Oklahoma County has executed 41 prisoners since 1976, the third highest in the country, and is among the 2% of American counties responsible for 56% of the men and women currently on the nation's death rows. A ThinkProgress report chronicles the decades-long pattern of misconduct committed under its long-time District Attorney "Cowboy Bob" Macy (pictured). Macy sent 54 people to death row during his 21 years as District Attorney, more than any other prosecutor in the U.S. in that period. “Macy would pretty much do whatever it took to win,” including making inflammatory arguments and routinely withholding exculpatory evidence, says David Autry, an Oklahoma County public defender from the Macy era. 23 of the Macy capital convictions relied heavily on the testimony of disgraced police chemist Joyce Gilchrist, whom an FBI investigation in 2001 concluded had offered testimony "that went beyond the acceptable limits of science.” An internal police investigation discovered that evidence in many of Gilchrist's major cases was missing, along with three years of her blood analysis files. In the case of Curtis McCarty, one of three death-row exonerees prosecuted under Macy, Gilchrist falsely testified that hairs found at the crime scene matched McCarty's and that his blood type matched the semen found on the victim's body. A later investigation revealed that Gilchrist had altered her notes to implicate McCarty and that the hairs she had tested were missing. McCarty was exonerated in 2007 after independent DNA testing excluded him as a suspect. Almost half of the 23 people who were sentenced to death in trials where Gilchrist testified were executed before their cases could be reviewed and ThinkProgress reports that as many as 38 of those Macy sent to death row have been executed.

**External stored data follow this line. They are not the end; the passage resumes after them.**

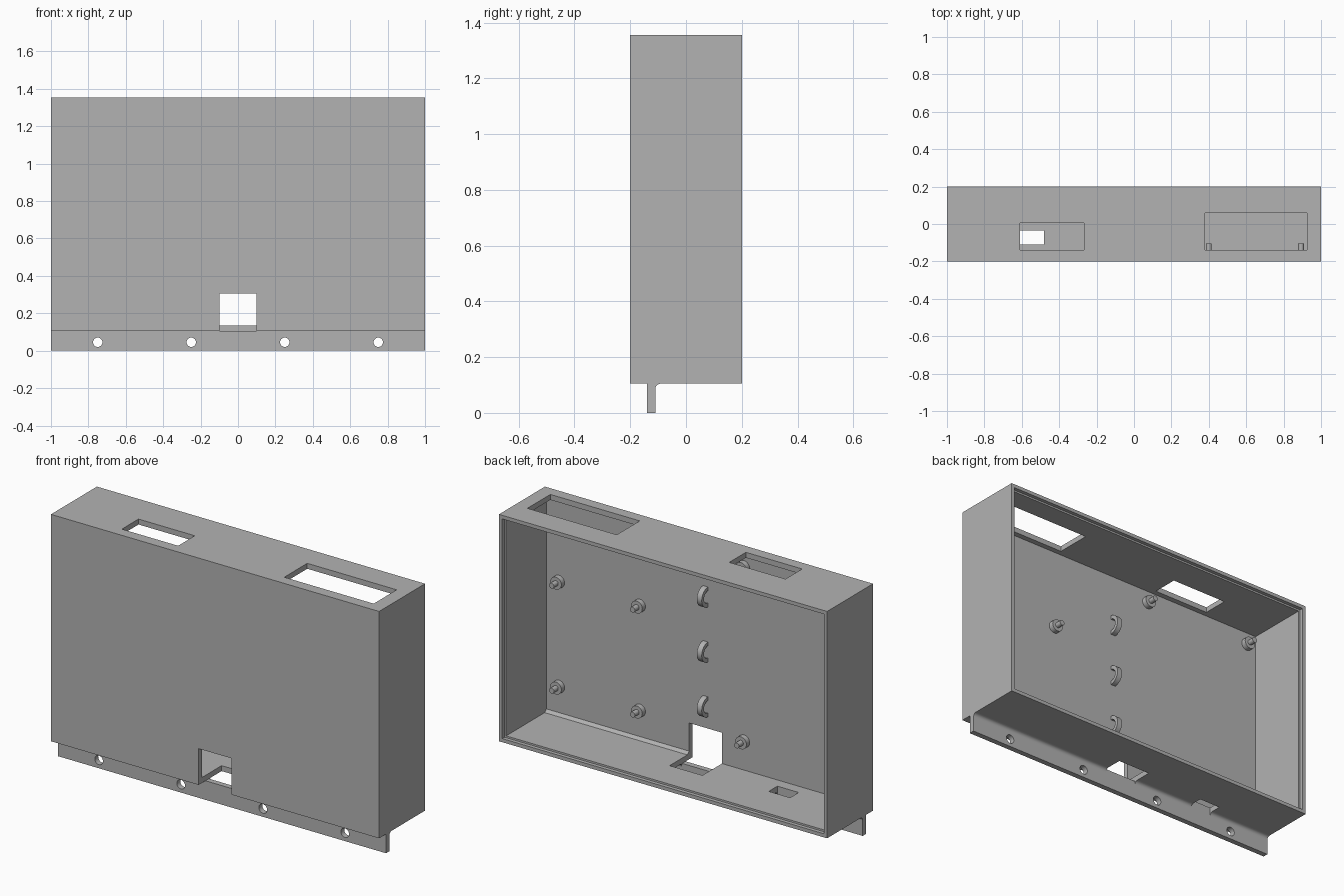
import bpy, bmesh
from math import pi, cos, sin, radians
from mathutils import Matrix, Vector

old = bpy.data.objects.get("Cube")
if old:
    bpy.data.objects.remove(old, do_unlink=True)

GREY = (0.45, 0.45, 0.45, 1)
grey = bpy.data.materials.new("matte_grey")
grey.use_nodes = True
grey.diffuse_color = GREY
grey.node_tree.nodes["Principled BSDF"].inputs["Base Color"].default_value = GREY

BOTTOM, TOP, WALL = 0.105, 1.355, 0.03
INNER = -0.2 + WALL          # inside surface of the front panel


def make(name, bm):
    bmesh.ops.recalc_face_normals(bm, faces=bm.faces)
    mesh = bpy.data.meshes.new(name)
    bm.to_mesh(mesh)
    bm.free()
    mesh.materials.append(grey)
    obj = bpy.data.objects.new(name, mesh)
    bpy.context.collection.objects.link(obj)
    return obj


def box(name, x, y, z):
    bm = bmesh.new()
    bmesh.ops.create_cube(bm, size=1)
    for v in bm.verts:
        v.co = Vector(r[0] if c < 0 else r[1] for c, r in zip(v.co, (x, y, z)))
    return make(name, bm)


def rod_along_y(name, x, z, steps, sides=32):
    """Stack of cylinders; steps are (radius, y start, y end)."""
    bm = bmesh.new()
    for r, y0, y1 in steps:
        place = Matrix.Translation((x, (y0 + y1) / 2, z)) @ Matrix.Rotation(pi / 2, 4, 'X')
        bmesh.ops.create_cone(bm, cap_ends=True, segments=sides, radius1=r,
                              radius2=r, depth=y1 - y0, matrix=place)
    return make(name, bm)


def extrude_x(name, profile, x0, x1):
    """Sweep a closed (y, z) profile along x."""
    bm = bmesh.new()
    face = bm.faces.new([bm.verts.new((x0, y, z)) for y, z in profile])
    out = bmesh.ops.extrude_face_region(bm, geom=[face])
    bmesh.ops.translate(bm, vec=(x1 - x0, 0, 0),
                        verts=[g for g in out["geom"] if isinstance(g, bmesh.types.BMVert)])
    return make(name, bm)


def cut(obj, cutters):
    for c in cutters:
        c.hide_render = True
        mod = obj.modifiers.new("cut", 'BOOLEAN')
        mod.operation, mod.solver, mod.object = 'DIFFERENCE', 'EXACT', c
        bpy.context.view_layer.objects.active = obj
        bpy.ops.object.modifier_apply(modifier=mod.name)
        bpy.data.objects.remove(c, do_unlink=True)


def smooth(obj):
    bpy.ops.object.select_all(action='DESELECT')
    obj.select_set(True)
    bpy.context.view_layer.objects.active = obj
    bpy.ops.object.shade_smooth_by_angle(angle=radians(35))


# Open-backed case with a lid recess around the rim
case = box("case", (-1, 1), (-0.2, 0.2), (BOTTOM, TOP))
rim = 0.02
cut(case, [
    box("cavity", (-1 + WALL, 1 - WALL), (INNER, 0.3), (BOTTOM + WALL, TOP - WALL)),
    box("lid_recess", (-1 + rim, 1 - rim), (0.18, 0.3), (BOTTOM + rim, TOP - rim)),
    box("front_window", (-0.1, 0.1), (-0.3, 0), (0, 0.305)),
    box("floor_slot", (-0.61, -0.48), (-0.11, -0.035), (0, 0.2)),
    box("small_top_opening", (-0.61, -0.267), (-0.14, 0.005), (1.3, 1.4)),
    box("large_top_opening", (0.38, 0.925), (-0.14, 0.06), (1.3, 1.4)),
])

# Mounting flange with four screw holes
flange = box("mounting_flange", (-1, 1), (-0.14, -0.11), (0, BOTTOM))
cut(flange, [rod_along_y("screw_hole", x, 0.045, [(0.025, -0.3, 0.1)])
             for x in (-0.75, -0.25, 0.25, 0.75)])
smooth(flange)

# Rounded fillet behind the flange, interrupted at the floor openings
R = 0.02
arc = [(-0.11 + R - R * cos(a), BOTTOM - R + R * sin(a))
       for a in (i * pi / 12 for i in range(7))]
for x0, x1 in ((-1, -0.61), (-0.48, -0.1), (0.1, 1)):
    smooth(extrude_x("flange_fillet", arc + [(-0.11, BOTTOM)], x0, x1))

# Bevel strip along the inside corner of the floor
floor = BOTTOM + WALL
extrude_x("floor_bevel", [(INNER, floor), (INNER + 0.015, floor), (INNER, floor + 0.015)],
          0.1, 1 - WALL)

# Circuit board standoffs: wide foot and thin locating pin
left_board = [(x, z) for x in (0.40, 0.893) for z in (0.295, 0.873)]
right_board = [(x, z) for x in (-0.235, -0.91) for z in (0.295, 1.255)]
for x, z in left_board + right_board:
    smooth(rod_along_y("standoff", x, z, [(0.034, INNER - 0.005, -0.142),
                                          (0.015, -0.145, -0.105)]))

# Half-ring cable guides up the middle
for z in (0.425, 0.727, 1.03):
    angles = [-pi / 2 + i * pi / 16 for i in range(17)]
    ring = [(INNER + 0.055 * cos(a), z + 0.055 * sin(a)) for a in angles]
    ring += [(INNER + 0.035 * cos(a), z + 0.035 * sin(a)) for a in reversed(angles)]
    smooth(extrude_x("cable_guide", ring, -0.015, 0.015))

Amid Threatening Comments by Current DA, Death Penalty Dominates Caddo Parish Prosecutor Election

Capital punishment is dominating the discussion in the runoff election between James E. Stewart, Sr. and Dhu Thompson to succeed acting Caddo Parish, Louisiana District Attorney Dale Cox. Cox's controversial statements about the death penalty - including that the state needs to "kill more people" - have focused national attention on the parish, which ranks among the two percent of U.S. counties responsible for 56 percent of the inmates on death row nationwide. On October 27, defense attorneys in the death penalty retrial of Eric Mickelson requested Cox's removal from the case after they overheard him saying he wanted to "cut their (expletive) throats." The attention surrounding Cox, as well as the 2014 exoneration of Glenn Ford and charges that Cox may have put an innocent man, Rodricus Crawford, on death row has forced Stewart and Thompson to focus on their proposed capital punishment policies. Stewart said he would place an emphasis on ethics and professionalism in the DA's office: "The evaluation and screening of cases with an ethical and professional standard alleviates the Glenn Ford type of cases. You don’t get so caught up in the case that you miss certain things along the way, and that can happen if people are not looking at the case correctly." He said he'd like to get rid of peremptory challenges, in which prosecutors can strike jurors without cause. A recent study found that Caddo prosecutors had systematically employed peremptory challenges in a racially biased manner. Thompson said he believes the office has approached the use of the death penalty in a thoughtful way, adding, "What we do is seek justice based on the facts and merits of the case." He also said he does not believe that Glenn Ford was innocent and that the 30 years Ford spent in prison was appropriate.

Pages